Brooklyn, New York — Rhonda Lynn is a kindergarten teacher and a Democrat who didn’t vote for Donald Trump. Now she’s wrestling with the consequences.
Lynn’s deep-seated exhaustion is matched only by passion for her students. Up to 70% of them utilize some sort of government assistance, from housing vouchers to free breakfast programs. She became teary as she described a student who never seemed to want to go home in the winter. Her family’s heat had been turned off. Mrs. Lynn reached out to the parents and connected them with a local program that provided relief from utility bills.
“They were sleeping by the open oven,” she said, her eyes liquid.
So she is not surprised in the slightest that one of Trump’s first proposals is to cut federal funds that help the organization.
“We told y’all this shit would happen!” she said.
Here in Brooklyn, I’ve been interviewing many people like Mrs. Lynn: supporters of Mrs. Clinton, or a third party, or non-voters, who were ignored by the mass media as it went traipsing through Oklahoma to gently interview the stupidest white people in existence. And they’re upset.
“They’re surprised Trump’s a scumbag?

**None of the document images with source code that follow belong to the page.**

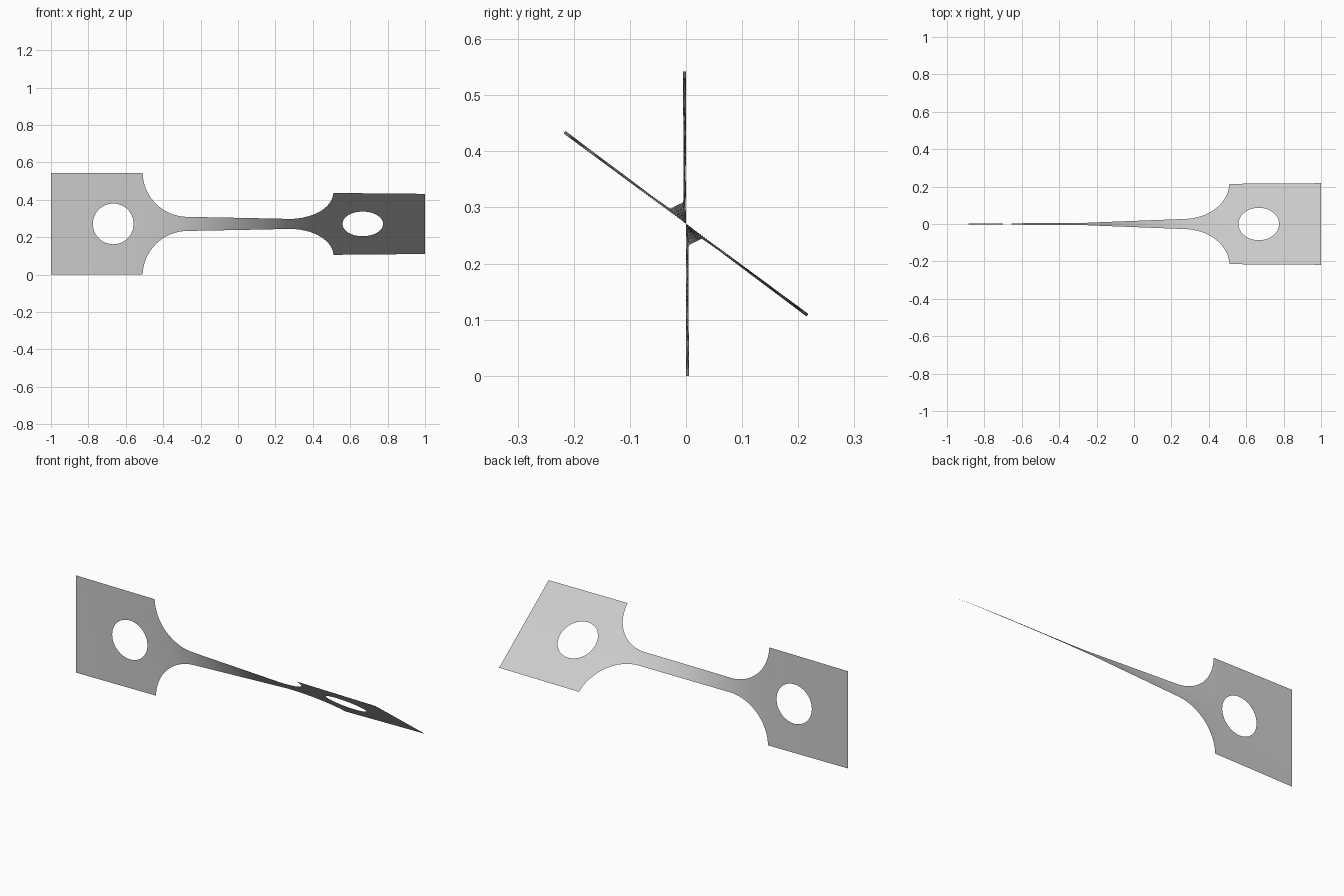
import bpy, bmesh, math

cube = bpy.data.objects.get("Cube")
if cube:
    bpy.data.objects.remove(cube, do_unlink=True)

HALF = 0.271            # half width of the grip plates
EDGE = 0.51             # inner edge of the plates
HOLE_X, HOLE_R = 0.667, 0.109
FILLET_X, FILLET_R = 0.27, 0.24
N = 12                  # segments across the strip

# Twist in degrees along the length, concentrated in the narrow neck
TWIST = [(-1, 0), (-0.51, 1.2), (-0.4, 3), (-0.28, 8), (0, 27),
         (0.28, 46), (0.4, 50.8), (0.51, 52.4), (1, 53.6)]


def twist_at(x):
    for (x0, a0), (x1, a1) in zip(TWIST, TWIST[1:]):
        if x <= x1 + 1e-5:
            return math.radians(a0 + (a1 - a0) * (x - x0) / (x1 - x0))
    return math.radians(TWIST[-1][1])


def half_width(x):
    x = abs(x)
    if x >= EDGE - 1e-4:
        return HALF
    if x <= FILLET_X:
        return 0.0365 + 0.0015 * (x / FILLET_X) ** 2
    return 0.278 - math.sqrt(max(FILLET_R ** 2 - (x - FILLET_X) ** 2, 0))


def skin(bm, rows):
    """Quads between neighbouring rows of flat (x, z) points."""
    verts = [[bm.verts.new((x, 0, z)) for x, z in row] for row in rows]
    for a, b in zip(verts, verts[1:]):
        for i in range(len(a) - 1):
            bm.faces.new((a[i], a[i + 1], b[i + 1], b[i]))


bm = bmesh.new()

# Neck with its rounded shoulders
steps = [i / 20 * FILLET_X for i in range(20)]
steps += [FILLET_X + FILLET_R * math.sin(i / 16 * math.pi / 2) for i in range(17)]
columns = sorted(set([-s for s in steps] + steps))
skin(bm, [[(x, half_width(x) * (2 * i / N - 1)) for i in range(N + 1)] for x in columns])

# Grip plates: rings from the round hole out to the rectangular border
corners = [(EDGE, -HALF), (EDGE, HALF), (1, HALF), (1, -HALF), (EDGE, -HALF)]
border = []
for (x0, z0), (x1, z1) in zip(corners, corners[1:]):
    border += [(x0 + (x1 - x0) * i / N, z0 + (z1 - z0) * i / N) for i in range(N)]
border.append(corners[0])
hole = []
for x, z in border:
    a = math.atan2(z, x - HOLE_X)
    hole.append((HOLE_X + HOLE_R * math.cos(a), HOLE_R * math.sin(a)))
for side in (-1, 1):
    skin(bm, [[(side * (hx + (bx - hx) * t), hz + (bz - hz) * t)
               for (hx, hz), (bx, bz) in zip(hole, border)]
              for t in (0, 0.33, 0.66, 1)])

# Join, face forwards, then twist about the long axis
bmesh.ops.remove_doubles(bm, verts=bm.verts, dist=0.0005)
bm.normal_update()
bmesh.ops.reverse_faces(bm, faces=[f for f in bm.faces if f.normal.y > 0])
for v in bm.verts:
    a, z = twist_at(v.co.x), v.co.z
    v.co.y = -z * math.sin(a)
    v.co.z = HALF + z * math.cos(a)
for f in bm.faces:
    f.smooth = True

mesh = bpy.data.meshes.new("twisted_strip")
bm.to_mesh(mesh)
bm.free()
strip = bpy.data.objects.new("twisted_strip", mesh)
bpy.context.collection.objects.link(strip)

# Plain grey sheet
grey = bpy.data.materials.new("light_grey")
grey.use_nodes = True
colour = (0.6, 0.6, 0.6, 1)
grey.diffuse_color = colour
grey.node_tree.nodes["Principled BSDF"].inputs["Base Color"].default_value = colour
mesh.materials.append(grey)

I coulda told ’em,” asked Jesus Ortega, a reluctant Clinton supporter who is enrolled in a program called Brooklyn WorkAdvance that trains mostly unemployed workers to fill well-paying manufacturing jobs. Trump has proposed eliminating a budget pot that pays for the program. “My cousin Louis worked for him. Orange pendejo paid him 60 cents on the dollar.
“First damn words out of his mouth announcing his campaign was some racist bullshit,” Ortega’s friend Kermit Vance added.
We were in a diner, because in these types of articles you have to go to a diner. I came to Brooklyn to see how residents would react to the sadness and disappointment of Trump voters, who are now realizing that they may have been sold a bill of goods.
“No sympathy,” Vance said.
“You shitting me?” said Ortega.
I reminded them about rural voters’ economic anxiety. Vance was speechless; Ortega stabbed me with a fork. I left the diner to speak to the only other source acceptable to a New York Times columnist: a cab driver. Yousef Duallo is from Haiti, and has been in Brooklyn for three years. I told him that many Trump voters felt resentful for being mocked as dumb.
“Then tell them to stop doing dumb things! Do you speak to these people?”
I told him that I was flying to Kentucky that night to speak to Trump voters in a diner.
“Tell them!” He let me out of the cab, and I immediately hailed another one. Michel Dubois is also from Haiti, and has been a cab driver for six years. I tell him that Trump voters are surprised that his budget would cut programs they relied on. Mr. Dubois started laughing and didn’t stop until he dropped me off at home.
I remember something Mrs. Lynn, the kindergarten teacher, said to me.
“Why don’t you stop commiserating about being wet with the idiots who steered the ship onto the rocks?”
I went upstairs and flagellated myself with a whip for twenty minutes, then packed for Kentucky. There were coal miners waiting for me at a diner.